Update: Hamilton is out six-to-eight weeks with a non-displaced fracture of the humerus bone, FOXSports.com’s Jon Paul Morosi reports.
While preliminary tests Tuesday showed no dislocation of Josh Hamilton’s right shoulder, the Rangers were concerned enough to send the 2010 AL MVP for an MRI. According to ESPNDallas.com’s Richard Durrett, Hamilton will be placed on the disabled list with the injury.
Hamilton wore a sling to protect the shoulder after exiting Tuesday’s game against the Tigers in the first inning. He was injured sliding headfirst into home plate.
After the game, Hamilton put some of the blame on third-base coach Dave Anderson for sending him after Anderson noticed that the pitcher wasn’t covering home plate on the foul popup.
“I listened to my third base coach,” Hamilton said. “That’s a little too aggressive. The whole time I was watching the play I was listening. [He said], ‘Nobody’s at home, nobody’s at home.’ I was like, ‘Dude, I don’t want to do this. Something’s going to happen.’ But I listened to my coach. And how do you avoid a tag the best, by going in headfirst and get out of the way and get in there. That’s what I did.”
With Hamilton likely to miss at least a couple of weeks, the Rangers will play David Murphy regularly in left field. The news also bodes well for .160-hitting Julio Borbon, who no longer has as much to worry about as far as playing time in center.
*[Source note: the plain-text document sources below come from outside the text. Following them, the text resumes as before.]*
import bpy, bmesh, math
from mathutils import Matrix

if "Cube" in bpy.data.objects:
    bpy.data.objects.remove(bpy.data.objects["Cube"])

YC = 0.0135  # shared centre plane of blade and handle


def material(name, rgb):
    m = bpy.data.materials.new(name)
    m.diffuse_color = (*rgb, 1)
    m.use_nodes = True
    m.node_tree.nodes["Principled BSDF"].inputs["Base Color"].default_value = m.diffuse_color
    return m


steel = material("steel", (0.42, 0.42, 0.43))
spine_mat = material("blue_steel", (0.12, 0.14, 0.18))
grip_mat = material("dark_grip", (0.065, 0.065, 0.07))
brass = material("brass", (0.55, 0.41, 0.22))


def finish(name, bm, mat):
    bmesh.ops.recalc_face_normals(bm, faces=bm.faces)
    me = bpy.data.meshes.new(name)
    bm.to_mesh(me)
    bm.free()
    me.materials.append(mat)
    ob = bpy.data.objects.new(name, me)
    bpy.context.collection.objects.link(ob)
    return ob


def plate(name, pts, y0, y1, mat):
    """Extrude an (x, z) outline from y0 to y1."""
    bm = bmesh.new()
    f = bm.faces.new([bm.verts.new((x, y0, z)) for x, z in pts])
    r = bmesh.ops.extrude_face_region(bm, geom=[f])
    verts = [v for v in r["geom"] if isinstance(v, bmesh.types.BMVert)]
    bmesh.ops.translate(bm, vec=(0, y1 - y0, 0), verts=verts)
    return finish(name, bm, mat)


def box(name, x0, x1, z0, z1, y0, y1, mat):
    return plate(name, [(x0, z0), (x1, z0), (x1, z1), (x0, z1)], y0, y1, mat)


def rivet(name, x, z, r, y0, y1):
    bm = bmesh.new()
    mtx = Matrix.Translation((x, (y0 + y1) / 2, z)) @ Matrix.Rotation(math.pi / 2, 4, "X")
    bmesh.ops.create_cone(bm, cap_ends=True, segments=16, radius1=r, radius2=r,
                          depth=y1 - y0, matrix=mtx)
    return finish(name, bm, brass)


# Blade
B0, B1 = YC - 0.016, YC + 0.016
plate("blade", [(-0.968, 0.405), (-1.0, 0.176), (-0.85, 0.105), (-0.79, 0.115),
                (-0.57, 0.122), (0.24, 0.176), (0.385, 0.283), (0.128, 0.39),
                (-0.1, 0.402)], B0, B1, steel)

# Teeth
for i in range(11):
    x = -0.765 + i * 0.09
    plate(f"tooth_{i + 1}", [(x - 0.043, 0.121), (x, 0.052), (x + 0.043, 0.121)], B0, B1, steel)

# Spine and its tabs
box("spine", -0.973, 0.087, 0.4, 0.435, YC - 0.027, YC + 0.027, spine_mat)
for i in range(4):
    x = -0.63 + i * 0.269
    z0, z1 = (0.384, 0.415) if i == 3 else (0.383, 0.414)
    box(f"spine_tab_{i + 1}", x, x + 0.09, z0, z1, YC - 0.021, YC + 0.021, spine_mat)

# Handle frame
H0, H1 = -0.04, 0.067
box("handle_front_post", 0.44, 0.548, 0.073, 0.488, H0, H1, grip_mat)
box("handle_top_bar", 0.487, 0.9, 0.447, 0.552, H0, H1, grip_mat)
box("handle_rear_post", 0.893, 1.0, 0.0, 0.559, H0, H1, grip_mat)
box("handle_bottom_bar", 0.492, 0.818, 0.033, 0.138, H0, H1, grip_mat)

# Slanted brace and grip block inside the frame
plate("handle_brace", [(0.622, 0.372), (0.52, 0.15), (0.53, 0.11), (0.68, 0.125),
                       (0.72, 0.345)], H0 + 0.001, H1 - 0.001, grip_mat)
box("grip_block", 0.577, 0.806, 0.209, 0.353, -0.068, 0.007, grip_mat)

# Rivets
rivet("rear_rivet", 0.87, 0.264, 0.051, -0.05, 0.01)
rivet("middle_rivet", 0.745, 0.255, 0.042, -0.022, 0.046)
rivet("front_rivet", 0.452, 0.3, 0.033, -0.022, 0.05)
Time is running out for Orioles right-hander Andrew Cashner to make a comeback this fall, and Roch Kubatko of MASNsports.com reports that he may not make it back to the mound before the regular season comes to a close next weekend. Cashner is still dealing with a lingering bout of bursitis in his left knee and was forced to miss his scheduled start against the Blue Jays on Monday. As no timetable has been given for his return to the rotation, it seems increasingly likely that he’ll be kept on the shelf until spring.
It’s been an up-and-down year for the 32-year-old righty, who has also missed some playing time after sustaining a neck strain and low back pain. After inking a two-year, $16 million deal with the Orioles back in February, he pitched to a 4-15 record in 28 starts with a career-worst 5.29 ERA, 3.8 BB/9, and 5.8 SO/9 through 153 innings. By the time he was sidelined with swelling and chronic pain in his knee, he’d already taken five straight losses, the last of which was an eight-run, one-strikeout affair against the Athletics that lasted only two innings.
The silver lining: It doesn’t look like Cashner’s knee problems will require any intensive treatment — he’s already received a cortisone injection to treat the problem areas — though there’s no reason for the Orioles to push him to make a quick recovery with the way their season is going. Following their 10-8 loss to the Yankees on Friday, the team will enter Saturday’s game with a 44-109 record, the worst in the majors.